'In all events, the determination of whether a jury's verdict is excessive is resolved by the discretionary consideration of the trial judge. Southern Railway Co. v. Miller, 285 F.2d 202, 206, (85 A.L.R.2d 842) (CA6, 1960). Consumers Power Co. v. Nash, 164 F.2d 657, 660 (CA6, 1947); Cordle v. Allied Chemical Corp., 309 F.2d 821, 826 (CA6, 1962). Absent clear abuse of discretion, appellate courts will not make their own appraisals. Solomon Dehydrating Co. v. Guyton, 294 F.2d 439, 446 (CA8, 1961); Agnew v. Cox, 254 F.2d 263, 268 (CA8, 1958); National Alfalfa Dehydrating & Mill Co. v. Sorenson, 220 F.2d 858, 861 (CA8, 1955); Sebring Trucking v. White, 187 F.2d 486 (CA6, 1951).' Cutter v. Cincinnati Union Terminal Co., 361 F.2d 637, 639-640 (6th Cir.).
The railroad contends that the District Court erred in charging, over the defendant's objection, that the defense of assumption of risk was unavailable in an action under the Federal Employers' Liability Act. The railroad asserts that there was no evidence which would warrant such an instruction. One of the theories of the railroad at trial was that the plaintiff voluntarily put himself in a position of peril with full knowledge of the risk. In Tiller v. Atlantic Coast Line Railroad Co., 318 U.S. 54, 58, 63 S.Ct. 444, 87 L.Ed. 610, the Supreme Court noted '* * * the hazy margin between negligence and assumption of risk * * *.' It is arguable that the railroad attempted to show assumption of risk disguised as contributory negligence. In any event, as this Court has said: 'A correct statement of law made by a district judge to a jury, though deemed by a reviewing court to be inapplicable to the situation confronted, would seldom justify reversal.' Nashville, C. & St. L. Ry. Co. v. York, supra, 127 F.2d 606, 610 (6th Cir.).
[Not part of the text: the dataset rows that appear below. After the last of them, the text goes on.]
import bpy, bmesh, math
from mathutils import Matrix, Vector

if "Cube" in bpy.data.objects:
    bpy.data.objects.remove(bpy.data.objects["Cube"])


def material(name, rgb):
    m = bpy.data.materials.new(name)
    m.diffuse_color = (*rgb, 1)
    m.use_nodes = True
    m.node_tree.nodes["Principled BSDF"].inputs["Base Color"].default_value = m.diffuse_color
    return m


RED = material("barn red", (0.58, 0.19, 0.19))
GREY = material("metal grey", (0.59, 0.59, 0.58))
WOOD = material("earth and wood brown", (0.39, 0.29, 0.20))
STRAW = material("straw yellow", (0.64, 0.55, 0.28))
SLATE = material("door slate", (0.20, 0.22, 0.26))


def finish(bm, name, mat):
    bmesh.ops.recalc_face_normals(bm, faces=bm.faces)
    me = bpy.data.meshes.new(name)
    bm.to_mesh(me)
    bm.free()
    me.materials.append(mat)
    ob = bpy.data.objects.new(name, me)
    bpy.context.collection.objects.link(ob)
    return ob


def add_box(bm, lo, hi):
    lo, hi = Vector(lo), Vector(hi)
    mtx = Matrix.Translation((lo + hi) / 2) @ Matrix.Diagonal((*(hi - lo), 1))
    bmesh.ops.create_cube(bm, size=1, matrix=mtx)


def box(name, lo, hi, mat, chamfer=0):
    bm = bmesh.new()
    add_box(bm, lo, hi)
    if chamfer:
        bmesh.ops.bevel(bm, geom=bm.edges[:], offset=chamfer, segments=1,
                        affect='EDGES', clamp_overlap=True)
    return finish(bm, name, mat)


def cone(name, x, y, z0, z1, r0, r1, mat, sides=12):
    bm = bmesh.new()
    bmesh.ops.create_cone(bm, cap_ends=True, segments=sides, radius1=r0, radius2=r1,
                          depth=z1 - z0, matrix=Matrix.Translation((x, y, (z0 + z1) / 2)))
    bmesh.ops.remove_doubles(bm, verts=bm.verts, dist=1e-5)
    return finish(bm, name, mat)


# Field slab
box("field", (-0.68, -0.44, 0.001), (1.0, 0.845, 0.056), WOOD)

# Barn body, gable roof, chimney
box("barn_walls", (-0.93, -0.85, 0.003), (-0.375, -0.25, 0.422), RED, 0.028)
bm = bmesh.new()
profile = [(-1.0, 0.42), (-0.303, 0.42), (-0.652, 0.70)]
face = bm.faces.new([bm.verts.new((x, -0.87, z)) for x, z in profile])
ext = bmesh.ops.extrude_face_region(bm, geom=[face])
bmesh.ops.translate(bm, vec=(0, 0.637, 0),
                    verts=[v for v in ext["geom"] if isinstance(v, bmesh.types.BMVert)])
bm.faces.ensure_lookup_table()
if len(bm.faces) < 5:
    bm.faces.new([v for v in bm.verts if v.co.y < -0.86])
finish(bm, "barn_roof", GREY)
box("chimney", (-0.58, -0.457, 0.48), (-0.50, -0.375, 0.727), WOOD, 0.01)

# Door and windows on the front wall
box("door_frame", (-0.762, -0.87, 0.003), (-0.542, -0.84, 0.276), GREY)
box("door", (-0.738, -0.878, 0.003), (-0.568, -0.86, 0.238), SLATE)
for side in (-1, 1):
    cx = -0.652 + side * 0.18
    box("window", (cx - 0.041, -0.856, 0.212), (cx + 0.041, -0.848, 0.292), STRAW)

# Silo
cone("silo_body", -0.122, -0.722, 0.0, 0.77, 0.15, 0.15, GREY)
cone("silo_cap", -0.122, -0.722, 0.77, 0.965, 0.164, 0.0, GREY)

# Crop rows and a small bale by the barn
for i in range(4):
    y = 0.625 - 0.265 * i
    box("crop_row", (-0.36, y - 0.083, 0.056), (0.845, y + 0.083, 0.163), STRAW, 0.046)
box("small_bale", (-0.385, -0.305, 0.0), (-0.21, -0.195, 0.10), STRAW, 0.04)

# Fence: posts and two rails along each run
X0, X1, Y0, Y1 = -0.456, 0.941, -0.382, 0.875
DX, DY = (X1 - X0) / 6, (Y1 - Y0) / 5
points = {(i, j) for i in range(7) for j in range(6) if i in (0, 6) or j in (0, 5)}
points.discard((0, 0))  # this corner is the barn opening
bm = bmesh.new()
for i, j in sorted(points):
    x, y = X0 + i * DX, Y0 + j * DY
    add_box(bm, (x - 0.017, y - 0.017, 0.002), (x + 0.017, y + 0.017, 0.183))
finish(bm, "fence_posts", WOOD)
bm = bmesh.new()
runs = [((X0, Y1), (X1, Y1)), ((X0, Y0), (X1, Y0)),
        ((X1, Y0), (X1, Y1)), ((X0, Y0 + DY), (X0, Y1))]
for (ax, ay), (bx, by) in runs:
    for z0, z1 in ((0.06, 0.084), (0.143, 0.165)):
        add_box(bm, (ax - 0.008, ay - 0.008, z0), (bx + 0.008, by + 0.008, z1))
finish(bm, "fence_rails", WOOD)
All other charges of error relied upon by the railroad have been considered and are found to be without merit.